Nadezhda Yordanova expressed regret that the parliamentary time was not reached in order to finish the work on the definition of energy poverty. “The next parliament should, along with measures to curb inflation, tackle this,” Yordanova said.
For her, there are two big groups of problems in the business environment. “On the one hand, the bureaucracy of the administration, which is expressed in heavy regulatory regimes, slow and non-transparent, which is a window to corruption or other bullying by the administration.” According to Yordanova, this is fighting more digitization and administration reform, because the processes must be fast, clear and transparent. “On the other side is the protection of property from malevolent influences. In addition, people should be able to resolve their commercial disputes more quickly, there should be a prosecutor’s office that cannot be used as a club against a given business,” she added.

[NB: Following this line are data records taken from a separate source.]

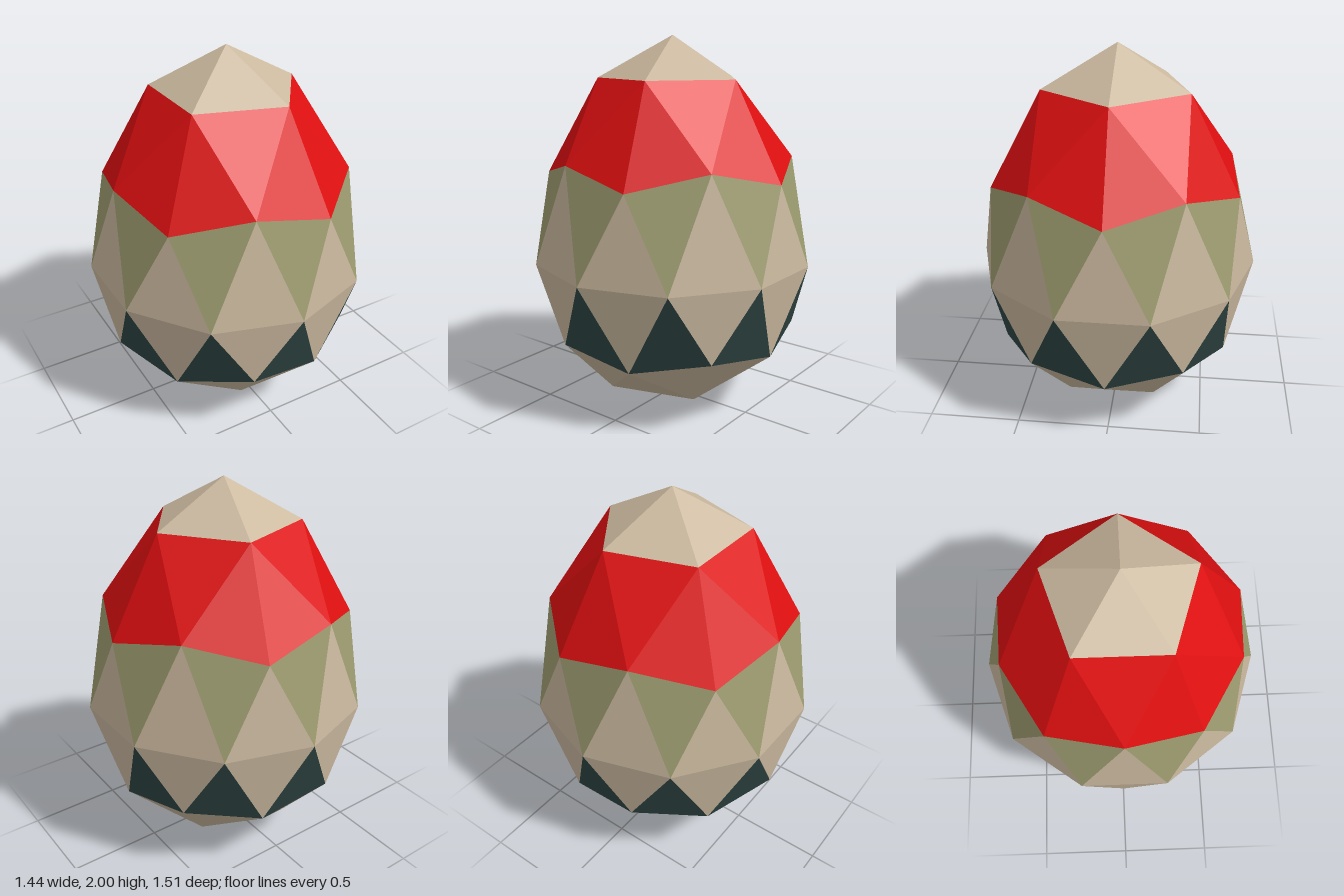
import * as THREE from 'three';

// Ring of points: count around y, radii and heights alternate through the given lists
const ring = (count, offsetDeg, radii, heights) =>
  Array.from({ length: count }, (_, i) => {
    const a = THREE.MathUtils.degToRad(offsetDeg + (i * 360) / count);
    const r = radii[i % radii.length];
    return new THREE.Vector3(r * Math.cos(a), heights[i % heights.length], r * Math.sin(a));
  });

// Flat-shaded mesh from triangles, each one turned to face outward
function facets(name, color, triangles) {
  const centre = new THREE.Vector3(0, 0.9, 0);
  const points = [];
  for (const [a, b, c] of triangles) {
    const normal = b.clone().sub(a).cross(c.clone().sub(a));
    const mid = a.clone().add(b).add(c).divideScalar(3).sub(centre);
    points.push(...(normal.dot(mid) > 0 ? [a, b, c] : [a, c, b]));
  }
  const geometry = new THREE.BufferGeometry().setFromPoints(points);
  geometry.computeVertexNormals();
  const mesh = new THREE.Mesh(geometry, new THREE.MeshStandardMaterial({ color, flatShading: true }));
  mesh.name = name;
  return mesh;
}

export function createModel() {
  // Egg-stretched geodesic sphere: rings from top to bottom
  const top = new THREE.Vector3(0, 2, 0);
  const bottom = new THREE.Vector3(0, 0, 0);
  const crown = ring(5, 0, [0.398], [1.78]);
  const upper = ring(10, 0, [0.677, 0.644], [1.275, 1.365]);
  const middle = ring(10, 18, [0.757], [0.81]);
  const lower = ring(10, 0, [0.644, 0.677], [0.363, 0.425]);
  const base = ring(5, 36, [0.398], [0.115]);

  const cap = [], redBand = [], oliveBand = [], diamonds = [], darkBand = [], underside = [];

  // Five-fold ends: pole fan, then three triangles under each inner-ring point
  const end = (pole, inner, outer, shift, fan, skirt) => {
    for (let k = 0; k < 5; k++) {
      const p = inner[k], q = inner[(k + 1) % 5], j = 2 * k + shift;
      const before = outer[(j + 9) % 10], at = outer[j % 10], after = outer[(j + 1) % 10];
      fan.push([pole, p, q]);
      skirt.push([p, before, at], [p, at, after], [p, after, q]);
    }
  };
  end(top, crown, upper, 0, cap, redBand);
  end(bottom, base, lower, 1, underside, underside);

  // Ten-fold zigzag bands above and below the widest ring
  for (let j = 0; j < 10; j++) {
    const n = (j + 1) % 10, prev = middle[(j + 9) % 10];
    oliveBand.push([upper[j], upper[n], middle[j]]);
    diamonds.push([upper[j], prev, middle[j]], [lower[j], prev, middle[j]]);
    darkBand.push([lower[j], lower[n], middle[j]]);
  }

  const beige = 0xcbb99f;
  const egg = new THREE.Group();
  egg.name = 'facetedEgg';
  egg.add(
    facets('topCap', beige, cap),
    facets('redBand', 0xde0f10, redBand),
    facets('oliveTriangles', 0x9c9b6f, oliveBand),
    facets('beigeDiamonds', beige, diamonds),
    facets('darkTriangles', 0x2e4543, darkBand),
    facets('underside', beige, underside)
  );
  return egg;
}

According to Yordanova, the biggest threat to Bulgaria at the moment is corruption-ridden and unreformed institutions – both from the point of view of external and internal security. “That’s why we from Democratic Bulgaria are working for corruption-free and sustainably reformed institutions,” she said.
Nadezhda Yordanova stated that for reforms to be carried out and to be sustainable, political will is required, but also time. “Unreformed systems resist from within. Therefore, we must be ready for it and work to overcome this resistance without giving up and looking for even better solutions. And this must happen in all systems that are responsible for security and internal order,” she added.
The former Minister of Justice was adamant that an audit should be done to establish corruption schemes, but by the competent institutions and in a legal way. According to her, it is not the job of the National Assembly to dispense justice.
“In the next parliament we need to finish what we started and actually make effective legislation that gives sustainable institutions and good legislative tools for investigators. An analysis should be made as to which are the biggest corruption sores and if they are not covered by the statute of limitations, they should be held accountable. We should not limit ourselves to political mandates or any other artificial time frame,” she said.
She pointed out that during the short time that the last government had, “Democratic Bulgaria” achieved successes that will reflect in the future. More autonomy was given to the European delegated prosecutors so that they can do their job better, as Bulgarian citizens need justice for the millions stolen from European funds. Yordanova singled out the closure of specialized justice – that “distorted part of the judicial system that prevented the application of one law for all and created a club of power.” She also highlighted the new regulation on the requirements for obtaining a higher education in law, which is aimed at the future of the country.
Commenting on the chief prosecutor, Nadezhda Yordanova divided the problem into structural and personal. On the one hand, according to her, in Bulgaria it is impossible to practically revise the responsibility of the chief prosecutor as soon as he violates the law or when he undermines the prestige of the judiciary. She also recalled the procedure for his removal in the Supreme Court. “The procedure I had I think made that clear,” she added.
According to her, Ivan Geshev does not become the chief prosecutor. “He has neither the professional nor the moral qualities to stand at the top of this pyramid. Because at the moment, the Bulgarian prosecutor’s office is a pyramid, at the top of which stands the chief prosecutor. This cannot be so, and this is a problem that we have to solve,” commented Yordanova.
When asked how the lists of “Democratic Bulgaria” are structured for the upcoming elections, Nadezhda Yordanova said that they set themselves the goal of seeking maximum support for their priorities. It has also increased local representation on lists and the presence of women in politics because, they believe, wider representation of women leads to better debate, better and more sustainable solutions for people.
Yordanova called on the 18-year-olds to vote for “Democratic Bulgaria”, because that is how they will vote for their future, for a modern Bulgaria that is in the digital 21st century. “Eighteen-year-olds know what is good for our country and I am convinced that they will support a more modern, digital and corruption-free Bulgaria,” she added.